Debate on Covid-19

What kind of individual responsibility
against the Covid-“war”?

31st of July, 2020

Maria Markantonatou

The French philosopher Jean Baudrillard characterized September 11 as the “absolute event”[1], and ever since “absolute events” in the framework of various crises have become typical of the 21st century. The events are described as “war” and attributed to an “invisible threat”: Market speculative attacks in the 2008 financial crisis, so called terrorist attacks, and, recently, Covid-19 were labeled as “invisible threats” without much explanation of the underlying socio-economic causes. Medical and economic discourses are often merged, irresponsible individuals or individual countries are blamed, and “therapy” becomes urgent. For instance, as A. Gurría, OECD’s Secretary-General, had put it for the Greek crisis[2], “this [the Greek crisis] is like Ebola. When you realise you have it, you have to cut your leg off in order to survive”.

A decade after the outbreak of an Ebola-like economic crisis, the Covid-19 crisis broke out. The Greek right-wing government of Nea Demokratia, which was newly elected with a program of liberalization and privatizations combined with “law and order” politics, implemented a strict lockdown together with increased surveillance and policing as well as an intensive mass media campaign to persuade people to comply with the restrictive measures (“Stay Home” campaign).

From 12.03.2020, when the lockdown begun, until 04.05.2020, when it was gradually lifted, everyday at 18.00 o’ clock, the Greek TV-audience watched a team of medical experts and government officials announcing numerous preventive measures and providing detailed hygienic directions. Analyzing 46 TV announcements of the team, we find a specific rhetoric emerging, especially that of “war” and “individual responsibility”. That “we are at war [with Covid]” was mentioned daily, and the dictate to show “individual responsibility” was heard more than 120 times during these 46 press releases. A new polarization emerged, the “responsible” ones (those who stayed home and followed hygienic rules) vs. the “irresponsible” ones (those who were caught outside without a reason). The former were rewarded on TV by government officials (“we are proud of the responsible ones”), and for the latter there were punishment threats: “we won’t allow any deviance from the measures and we will show zero tolerance”. Be it out of fear of another social drama as that of the previous decade or low trust to the Greek public health system, most Greeks complied with the experts’ dictates (a mixture of scientific and moralistic arguments) and accepted “responsibility”.

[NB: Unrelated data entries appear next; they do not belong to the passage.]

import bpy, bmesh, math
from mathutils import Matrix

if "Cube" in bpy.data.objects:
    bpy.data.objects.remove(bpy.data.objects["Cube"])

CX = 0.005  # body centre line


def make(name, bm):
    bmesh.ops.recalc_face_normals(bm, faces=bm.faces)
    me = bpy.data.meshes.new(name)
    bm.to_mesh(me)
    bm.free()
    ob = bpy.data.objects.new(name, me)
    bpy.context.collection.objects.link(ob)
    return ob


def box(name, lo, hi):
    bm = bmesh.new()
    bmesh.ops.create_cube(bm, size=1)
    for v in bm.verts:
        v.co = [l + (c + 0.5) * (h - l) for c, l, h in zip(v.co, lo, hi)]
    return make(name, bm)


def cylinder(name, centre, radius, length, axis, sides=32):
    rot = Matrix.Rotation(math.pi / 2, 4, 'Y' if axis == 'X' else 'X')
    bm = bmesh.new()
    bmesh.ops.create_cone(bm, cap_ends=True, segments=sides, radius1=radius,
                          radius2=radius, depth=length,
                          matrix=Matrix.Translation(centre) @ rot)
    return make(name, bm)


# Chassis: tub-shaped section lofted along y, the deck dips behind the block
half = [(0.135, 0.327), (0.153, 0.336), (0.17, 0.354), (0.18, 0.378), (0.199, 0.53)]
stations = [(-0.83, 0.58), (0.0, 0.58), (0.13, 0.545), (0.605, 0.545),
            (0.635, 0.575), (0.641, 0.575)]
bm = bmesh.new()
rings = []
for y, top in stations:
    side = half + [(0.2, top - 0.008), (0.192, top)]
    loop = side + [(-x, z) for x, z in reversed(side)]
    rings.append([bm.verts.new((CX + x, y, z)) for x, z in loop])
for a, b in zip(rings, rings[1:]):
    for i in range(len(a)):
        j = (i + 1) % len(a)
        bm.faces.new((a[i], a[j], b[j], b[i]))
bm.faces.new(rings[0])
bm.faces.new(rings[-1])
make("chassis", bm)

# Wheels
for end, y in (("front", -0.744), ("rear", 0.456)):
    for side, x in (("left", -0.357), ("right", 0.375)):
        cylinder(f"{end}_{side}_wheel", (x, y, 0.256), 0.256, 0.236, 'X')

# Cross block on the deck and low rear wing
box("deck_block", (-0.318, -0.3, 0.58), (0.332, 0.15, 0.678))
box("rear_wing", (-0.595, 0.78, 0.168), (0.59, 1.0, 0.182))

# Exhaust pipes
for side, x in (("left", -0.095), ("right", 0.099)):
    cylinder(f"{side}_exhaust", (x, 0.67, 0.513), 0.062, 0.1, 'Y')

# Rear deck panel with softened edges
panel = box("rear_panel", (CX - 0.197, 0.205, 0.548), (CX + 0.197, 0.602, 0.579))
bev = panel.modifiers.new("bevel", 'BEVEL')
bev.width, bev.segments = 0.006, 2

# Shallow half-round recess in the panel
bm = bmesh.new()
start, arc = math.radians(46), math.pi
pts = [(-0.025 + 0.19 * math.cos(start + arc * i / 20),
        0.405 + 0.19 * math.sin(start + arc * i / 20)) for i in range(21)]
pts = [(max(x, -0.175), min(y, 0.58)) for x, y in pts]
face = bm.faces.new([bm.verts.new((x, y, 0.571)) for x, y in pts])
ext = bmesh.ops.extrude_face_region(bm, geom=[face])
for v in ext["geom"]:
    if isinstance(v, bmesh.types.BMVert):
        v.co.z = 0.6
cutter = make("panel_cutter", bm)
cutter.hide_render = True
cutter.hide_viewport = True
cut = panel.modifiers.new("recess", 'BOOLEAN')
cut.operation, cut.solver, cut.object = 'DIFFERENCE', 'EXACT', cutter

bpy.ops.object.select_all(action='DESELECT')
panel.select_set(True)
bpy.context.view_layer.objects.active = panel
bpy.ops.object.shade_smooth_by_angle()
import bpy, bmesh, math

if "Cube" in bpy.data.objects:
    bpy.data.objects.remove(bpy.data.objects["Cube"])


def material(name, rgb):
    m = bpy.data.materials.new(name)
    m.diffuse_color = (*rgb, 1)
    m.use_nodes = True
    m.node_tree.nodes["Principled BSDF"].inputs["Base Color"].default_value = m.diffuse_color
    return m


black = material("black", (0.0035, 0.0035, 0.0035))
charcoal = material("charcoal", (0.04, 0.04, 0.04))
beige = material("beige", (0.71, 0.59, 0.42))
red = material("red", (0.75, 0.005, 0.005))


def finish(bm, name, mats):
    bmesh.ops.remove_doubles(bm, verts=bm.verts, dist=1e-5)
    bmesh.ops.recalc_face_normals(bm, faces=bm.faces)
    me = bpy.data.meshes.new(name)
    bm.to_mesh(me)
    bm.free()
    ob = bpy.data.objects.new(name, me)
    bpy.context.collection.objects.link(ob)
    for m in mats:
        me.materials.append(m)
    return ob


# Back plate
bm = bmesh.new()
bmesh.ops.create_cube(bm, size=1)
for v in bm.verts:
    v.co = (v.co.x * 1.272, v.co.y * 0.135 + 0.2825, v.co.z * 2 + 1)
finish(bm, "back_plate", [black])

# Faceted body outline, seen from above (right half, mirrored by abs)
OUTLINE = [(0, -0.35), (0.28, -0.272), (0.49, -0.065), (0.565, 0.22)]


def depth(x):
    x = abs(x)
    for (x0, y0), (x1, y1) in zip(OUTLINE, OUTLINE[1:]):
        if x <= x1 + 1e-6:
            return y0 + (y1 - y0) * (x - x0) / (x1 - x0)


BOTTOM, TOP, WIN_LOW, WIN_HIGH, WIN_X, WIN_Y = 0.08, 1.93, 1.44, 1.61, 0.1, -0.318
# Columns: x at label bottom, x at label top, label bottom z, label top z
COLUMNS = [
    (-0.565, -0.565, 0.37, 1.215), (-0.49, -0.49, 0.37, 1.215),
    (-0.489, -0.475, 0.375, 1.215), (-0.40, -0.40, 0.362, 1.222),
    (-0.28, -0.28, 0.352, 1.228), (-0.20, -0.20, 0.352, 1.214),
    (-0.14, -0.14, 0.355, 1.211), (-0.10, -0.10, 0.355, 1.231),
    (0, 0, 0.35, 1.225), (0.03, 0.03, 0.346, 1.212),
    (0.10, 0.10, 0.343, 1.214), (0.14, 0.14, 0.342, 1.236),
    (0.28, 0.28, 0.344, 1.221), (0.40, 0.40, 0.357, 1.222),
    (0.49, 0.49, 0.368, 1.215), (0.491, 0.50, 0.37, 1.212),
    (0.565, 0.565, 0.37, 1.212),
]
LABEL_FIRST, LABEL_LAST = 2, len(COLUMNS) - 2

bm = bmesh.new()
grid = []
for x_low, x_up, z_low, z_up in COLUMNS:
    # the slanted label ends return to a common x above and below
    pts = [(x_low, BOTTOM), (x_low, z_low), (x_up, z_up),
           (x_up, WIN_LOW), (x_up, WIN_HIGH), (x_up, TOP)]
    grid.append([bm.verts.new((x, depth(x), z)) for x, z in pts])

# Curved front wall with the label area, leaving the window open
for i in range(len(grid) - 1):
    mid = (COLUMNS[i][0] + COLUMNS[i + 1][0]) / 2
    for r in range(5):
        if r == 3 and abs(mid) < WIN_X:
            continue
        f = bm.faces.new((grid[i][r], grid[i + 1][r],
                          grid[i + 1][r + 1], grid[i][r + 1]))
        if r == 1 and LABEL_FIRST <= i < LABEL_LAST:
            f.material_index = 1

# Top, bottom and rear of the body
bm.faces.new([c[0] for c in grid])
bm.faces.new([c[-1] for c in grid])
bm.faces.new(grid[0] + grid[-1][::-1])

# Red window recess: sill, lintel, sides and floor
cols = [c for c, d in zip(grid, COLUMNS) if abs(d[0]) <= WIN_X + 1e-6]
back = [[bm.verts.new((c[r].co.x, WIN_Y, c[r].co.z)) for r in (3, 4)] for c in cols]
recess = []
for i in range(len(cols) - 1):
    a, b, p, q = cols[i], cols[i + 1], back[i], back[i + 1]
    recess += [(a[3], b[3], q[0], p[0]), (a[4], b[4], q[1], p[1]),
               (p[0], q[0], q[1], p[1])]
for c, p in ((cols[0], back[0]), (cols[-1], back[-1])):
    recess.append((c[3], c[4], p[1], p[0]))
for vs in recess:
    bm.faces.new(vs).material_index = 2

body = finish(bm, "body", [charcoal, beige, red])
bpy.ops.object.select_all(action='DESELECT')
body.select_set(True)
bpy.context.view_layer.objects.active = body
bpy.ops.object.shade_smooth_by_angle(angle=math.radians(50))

Polanyi was a strong advocate of “responsibility” emerging from democratic participation to economic policy and the individuals’ overview of production in a socialist framework[3]. Of course, this is not the kind of responsibility propagandized by neoliberal governments today, including the Greek one, which celebrates its campaign as a “success story” due to the comparatively low number of total cases and deaths. Τhe contribution of the lockdown in these numbers has not been sufficiently studied, but the tragic events in neighboring Italy and the awareness of the Greek hospitals’ low current capacity made it appear as the only choice for the government. What was actually promoted in Greece in the name of safety was the neoliberal responsibility of individuals to secure alone their existence, in a social setting, in which, after ten years of intensive austerity, welfare institutions have been severely deteriorated and the public health system systematically deregulated. We were never further away from a Polanyian notion of responsibility. This would require socialist directions in welfare policy and economic democracy rather than non-stop market competition and liberalization.


[1] Baudrillard, Jean, The Spirit of Terrorism, Verso, London, 2012 (translated by Chris Turner)
[2] See: Greek debt crisis: Europe feels shockwaves as bailout falters. The Guardian. 28.04.2010. Available online:
[3] Polanyi, Karl, Über die Freiheit, 1927, Karl Polanyi Institute of Political Economy, 2-16.

Maria Markantonatou

Assistant Professor, Department of Sociology,
University of the Aegean
Lesvos, Greece

Read the other essays on the Covid-19 pandemic here: 

Steven Klein, UK
Fred Block and Margaret Somers, USA
Vishwas Satgar and Michelle Williams, South Africa